What the WPC lacks in bells and whistles, it makes up for in thoroughness and sincerity. It's held in the cookery tent at the Stockton Show, nestled incongruously between the camel race and bird of prey show. My words truly cannot do justice to the magic in the air on the day.
The format is protracted—staff from three takeaways and three restaurants individually cook-off on a stage operating out of a van. Just the four hours, then. This is serious anorak territory. The contestants then serve their plain or "hot shot" parmo to the Parmo Hunters and the illustrious third judge, Stockton-on-Tees' mayor, Barbara Inman. Tender, fresh meat, a flavoursome, smooth and evenly spread béchamel and a perfect layer of well-melted cheese—not too thick, not too greasy—were paramount criterion.
The contestants were stony-faced. Every time I tried to make eye contact I was met with a "now is NOT a good time" glare. I scouted the crowd, geed up on free parmo, for some insight into why the dish holds such mythical status here in Teesside. "Pride" was the unanimous answer. There was nothing else to say.
I'm inclined to agree but then, I am biased. As a Stockton girl, besh is my bone marrow. Parmo is a mandatory appendage to a Teesside night out—of which I've had many. I've often fallen asleep wearing a Booze Army-issued cheese beret, and honestly? I'm all the better for it. I've used the term Teespride in conversations before and will do again.

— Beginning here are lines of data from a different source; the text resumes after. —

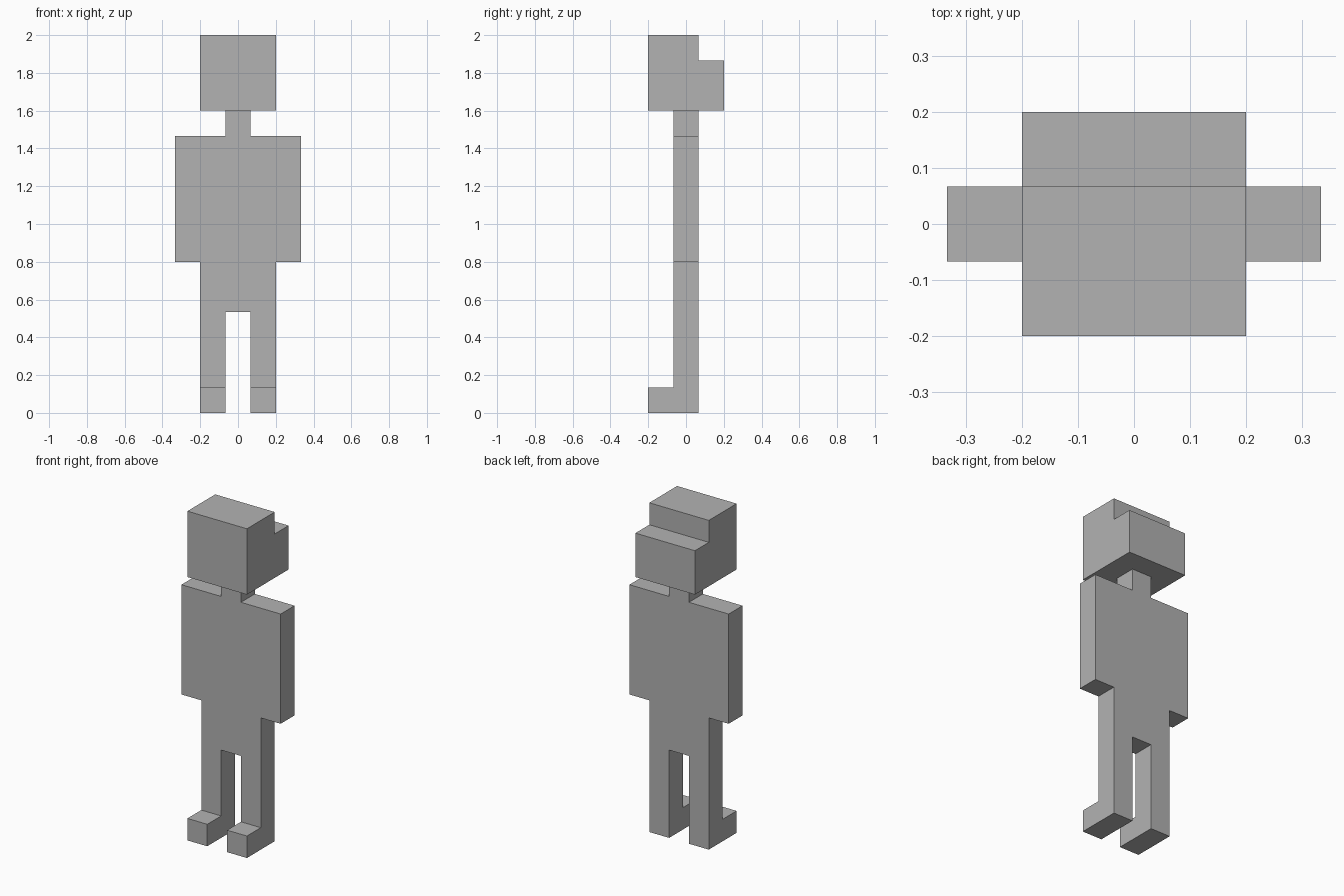
import bpy, bmesh
from mathutils import Vector

if "Cube" in bpy.data.objects:
    bpy.data.objects.remove(bpy.data.objects["Cube"], do_unlink=True)

UNIT = 2 / 15  # the figure is fifteen blocks tall

grey = bpy.data.materials.new("plain grey")
grey.use_nodes = True
colour = (0.448, 0.448, 0.448, 1)
grey.diffuse_color = colour
grey.node_tree.nodes["Principled BSDF"].inputs["Base Color"].default_value = colour


def block(xs, ys, zs):
    """All grid cells in the inclusive ranges xs, ys, zs."""
    span = lambda r: range(r[0], r[1] + 1)
    return {(x, y, z) for x in span(xs) for y in span(ys) for z in span(zs)}


# Parts of the figure as blocks on the grid
parts = {
    "head": block((-1, 1), (-1, 0), (12, 14)),
    "head_back": block((-1, 1), (1, 1), (12, 13)),
    "neck": block((0, 0), (0, 0), (11, 11)),
    "torso": block((-1, 1), (0, 0), (6, 10)),
    "hips": block((-1, 1), (0, 0), (4, 5)),
}
for side, s in (("left", 1), ("right", -1)):
    parts[side + "_arm"] = block((2 * s, 2 * s), (0, 0), (6, 10))
    parts[side + "_leg"] = block((s, s), (0, 0), (0, 3))
    parts[side + "_foot"] = block((s, s), (-1, -1), (0, 0))
solid = set().union(*parts.values())


def build(name, cells):
    """Skin a part, leaving it open where it joins another part."""
    bm = bmesh.new()
    for cell in sorted(cells):
        centre = Vector(cell) + Vector((0, 0, 0.5))
        for axis in range(3):
            for sign in (-1, 1):
                n = Vector((0, 0, 0))
                n[axis] = sign
                if tuple(int(c) for c in Vector(cell) + n) in solid:
                    continue
                u = Vector((n.y, n.z, n.x))
                v = n.cross(u)
                corners = [-u - v, u - v, u + v, v - u]
                bm.faces.new([bm.verts.new((centre + (n + c) / 2) * UNIT)
                              for c in corners])
    # Weld the cells and merge flat areas into single faces
    bmesh.ops.remove_doubles(bm, verts=bm.verts, dist=0.001)
    bmesh.ops.dissolve_limit(bm, angle_limit=0.01, verts=bm.verts, edges=bm.edges)
    mesh = bpy.data.meshes.new(name)
    bm.to_mesh(mesh)
    bm.free()
    mesh.materials.append(grey)
    bpy.context.collection.objects.link(bpy.data.objects.new(name, mesh))


for part_name, part_cells in parts.items():
    build(part_name, part_cells)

The chef at a competing takeaway, The Golden Fry, reckons its popularity lies in the fact that it's affordable and can feed a family. You can't argue with that—a full parmo usually clocks in at around eight quid, and carries an estimated 2,700 calories. It's a dish you want to share.
Others said the dish offers "something different" from universal takeaway fodder, or were enthusiastic about its nostalgic comforting and "mystical" qualities. Even plucky Barbara said it's the first thing she orders when she goes out. Good lass.
A spectator called Mel who works at local takeaway, Rio's, disputed the notion that people only eat parmos when pissed up, though. "They fly out the door as soon as we open at four in the afternoon." That's that, then.
Visitors to Teesside love sampling the area's delicacy—Liam Gallagher, Simon Cowell and Kelly Rowland have all been snapped living la vida besh—and local ASDA stores even sell parmos to cook at home, yet the dish remains anchored to the area. As chef from the award-winning parmo restaurant Borge (The Parmo Hunters give it "5/5"), Craig Wilson, says, "It takes a while for anything good to catch on. It needs some investment, someone to drive it forwards."
To me, Teesside is hitting peak parmo. I can practically hear the glass roof splintering. Heed my warning—parmo is coming to your gentrified neighbourhood any day now and you will be powerless to the besh.